Extracted records below:
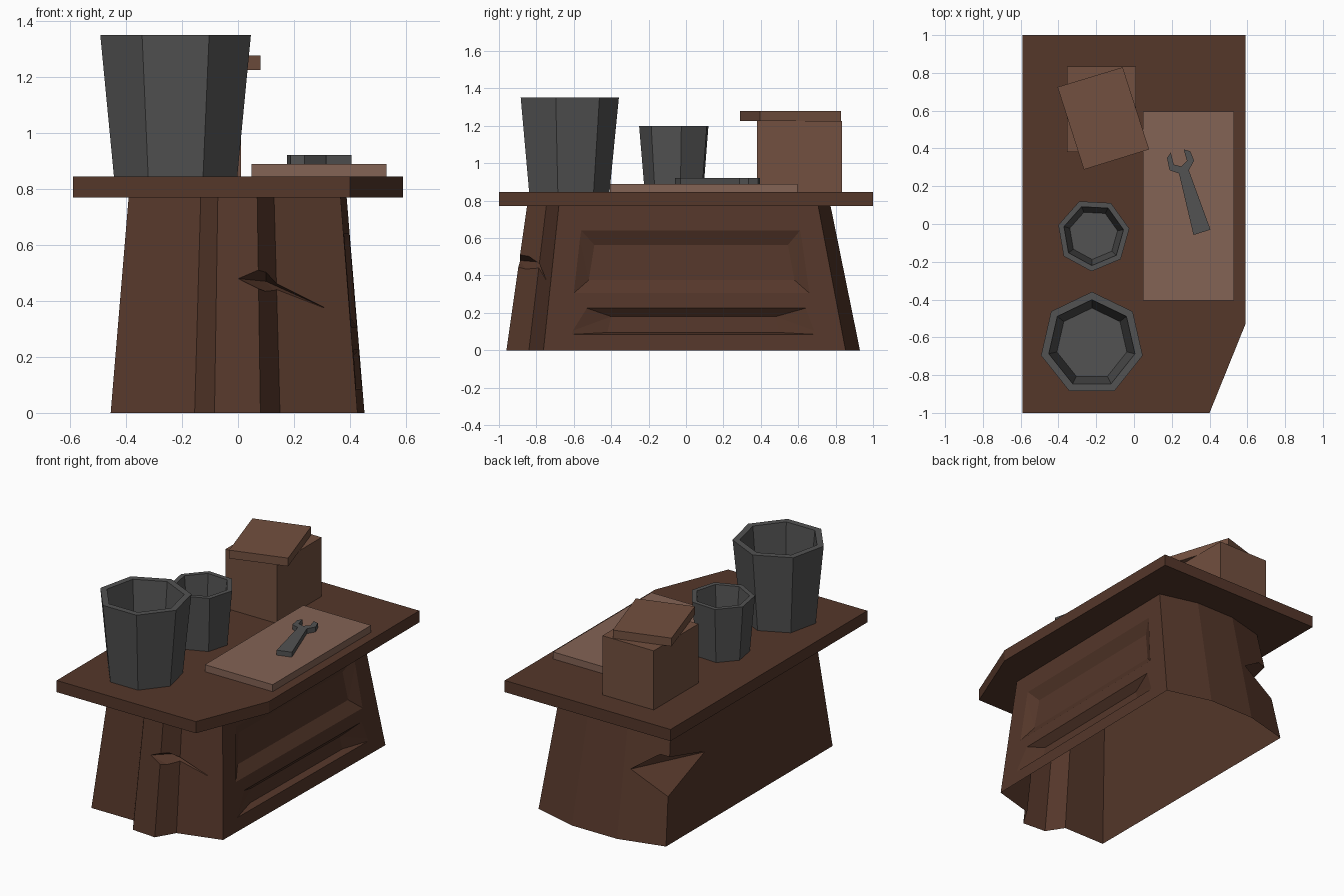
import bpy, bmesh, math
from mathutils import Vector

if "Cube" in bpy.data.objects:
    bpy.data.objects.remove(bpy.data.objects["Cube"])


def material(name, rgb):
    m = bpy.data.materials.new(name)
    m.diffuse_color = (*rgb, 1)
    m.use_nodes = True
    m.node_tree.nodes["Principled BSDF"].inputs["Base Color"].default_value = m.diffuse_color
    return m


WOOD = material("dark_wood", (0.09, 0.038, 0.023))
CRATE = material("crate_wood", (0.17, 0.08, 0.05))
BOARD = material("pale_wood", (0.23, 0.125, 0.09))
METAL = material("dark_metal", (0.085, 0.085, 0.085))


def finish(name, bm, mat=None):
    bmesh.ops.recalc_face_normals(bm, faces=bm.faces)
    me = bpy.data.meshes.new(name)
    bm.to_mesh(me)
    bm.free()
    ob = bpy.data.objects.new(name, me)
    bpy.context.collection.objects.link(ob)
    if mat:
        me.materials.append(mat)
    return ob


def loft(name, rings, mat):
    """Skin a list of equal-length point rings and cap both ends."""
    bm = bmesh.new()
    vs = [[bm.verts.new(p) for p in r] for r in rings]
    n = len(vs[0])
    for a, b in zip(vs, vs[1:]):
        for i in range(n):
            j = (i + 1) % n
            bm.faces.new((a[i], a[j], b[j], b[i]))
    bm.faces.new(vs[0])
    bm.faces.new(vs[-1])
    return finish(name, bm, mat)


def prism(name, outline, z0, z1, mat):
    return loft(name, [[(x, y, z) for x, y in outline] for z in (z0, z1)], mat)


def cutter(name, points):
    bm = bmesh.new()
    for p in points:
        bm.verts.new(p)
    bmesh.ops.convex_hull(bm, input=bm.verts)
    ob = finish(name, bm)
    ob.hide_render = True
    ob.hide_viewport = True
    return ob


# Tapered body with a front rib and a bowed back
H, TAPER, SHIFT = 0.77, 0.141, -0.0256
base = [(-0.455, -0.84), (-0.155, -0.84), (-0.084, -0.948), (0.08, -0.96),
        (0.15, -0.84), (0.427, -0.762), (0.452, 0.853), (0.16, 0.93),
        (-0.16, 0.93), (-0.455, 0.853)]
body = loft("counter_body", [
    [(x, y, 0) for x, y in base],
    [(x * (1 - TAPER), y * (1 - TAPER) + SHIFT, H) for x, y in base]], WOOD)


def on_wall(y, z, depth=0):
    s = 1 - TAPER * z / H
    y0 = (y - SHIFT * z / H) / s
    return Vector(((0.427 + 0.025 * (y0 + 0.762) / 1.615) * s - depth, y, z))


def recess(name, outer, inner, depth):
    pts = []
    for o, i in zip(outer, inner):
        a, b = on_wall(*o), on_wall(*i, depth)
        pts += [b, b + (a - b) * 1.3]
    return cutter(name, pts)


# Side panel recesses and broken chips
cutters = [
    recess("upper_panel_cutter",
           [(-0.56, 0.64), (0.61, 0.64), (0.66, 0.305), (-0.60, 0.305)],
           [(-0.49, 0.563), (0.545, 0.563), (0.58, 0.375), (-0.52, 0.375)], 0.04),
    recess("lower_panel_cutter",
           [(-0.53, 0.225), (0.64, 0.225), (0.69, 0.085), (-0.61, 0.085)],
           [(-0.40, 0.18), (0.48, 0.18), (0.50, 0.095), (-0.42, 0.095)], 0.045),
    cutter("front_chip_cutter",
           [(0.0, -0.888, 0.48), (0.10, -0.765, 0.47), (0.31, -0.745, 0.375),
            (0.10, -1.0, 0.57), (0.09, -1.0, 0.43), (0.15, -0.84, 0.41)]),
    cutter("back_chip_cutter",
           [(-0.19, 0.835, 0.42), (-0.425, 0.40, 0.43), (-0.28, 0.70, 0.52),
            (-0.50, 0.835, 0.24), (-0.50, 0.90, 0.56)]),
]
for c in cutters:
    mod = body.modifiers.new(c.name, 'BOOLEAN')
    mod.operation = 'DIFFERENCE'
    mod.solver = 'EXACT'
    mod.object = c
bpy.context.view_layer.update()
cut = bpy.data.meshes.new_from_object(
    body.evaluated_get(bpy.context.evaluated_depsgraph_get()))
body.modifiers.clear()
body.data = cut
for c in cutters:
    bpy.data.objects.remove(c)

# The body is an open shell below and under the top
bm = bmesh.new()
bm.from_mesh(cut)
caps = [f for f in bm.faces if all(v.co.z < 0.001 for v in f.verts)
        or all(v.co.z > H - 0.001 for v in f.verts)]
bmesh.ops.delete(bm, geom=caps, context='FACES')
bm.to_mesh(cut)
bm.free()

# Counter top with one clipped corner
prism("counter_top", [(-0.59, -1), (0.40, -1), (0.59, -0.53), (0.59, 1), (-0.59, 1)],
      H, 0.845, WOOD)


# Seven-sided pots
def pot(name, cx, cy, turn, levels):
    rings = [[(cx + r * math.cos(turn + k * math.tau / 7),
               cy + r * math.sin(turn + k * math.tau / 7), z) for k in range(7)]
             for r, z in levels]
    loft(name, rings, METAL)


pot("large_pot", -0.223, -0.635, math.radians(90),
    [(0.226, 0.845), (0.276, 1.35), (0.234, 1.35), (0.19, 0.89)])
pot("small_pot", -0.215, -0.058, math.radians(-93),
    [(0.163, 0.845), (0.193, 1.20), (0.162, 1.20), (0.13, 0.88)])

# Crate and its skewed lid
prism("crate", [(-0.355, 0.38), (0.01, 0.38), (0.01, 0.835), (-0.355, 0.835)],
      0.845, 1.225, CRATE)
prism("crate_lid", [(-0.405, 0.725), (-0.06, 0.83), (0.08, 0.395), (-0.265, 0.288)],
      1.225, 1.278, CRATE)

# Work board with a wrench on it
prism("work_board", [(0.048, -0.405), (0.53, -0.405), (0.53, 0.595), (0.048, 0.595)],
      0.845, 0.89, BOARD)
prism("wrench", [(0.315, -0.058), (0.405, -0.03), (0.29, 0.285), (0.318, 0.335),
                 (0.298, 0.385), (0.263, 0.395), (0.28, 0.335), (0.25, 0.305),
                 (0.21, 0.315), (0.195, 0.378), (0.175, 0.35), (0.188, 0.285),
                 (0.238, 0.268)], 0.885, 0.922, METAL)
End of Extracted records.
* Work instructions
Start with the line above that contains "ob.hide_render = True" and stop after the line that contains "(-0.16, 0.93), (-0.455, 0.853)]". Output those lines exactly, and only those.

* Exercise output
    ob.hide_render = True
    ob.hide_viewport = True
    return ob


# Tapered body with a front rib and a bowed back
H, TAPER, SHIFT = 0.77, 0.141, -0.0256
base = [(-0.455, -0.84), (-0.155, -0.84), (-0.084, -0.948), (0.08, -0.96),
        (0.15, -0.84), (0.427, -0.762), (0.452, 0.853), (0.16, 0.93),
        (-0.16, 0.93), (-0.455, 0.853)]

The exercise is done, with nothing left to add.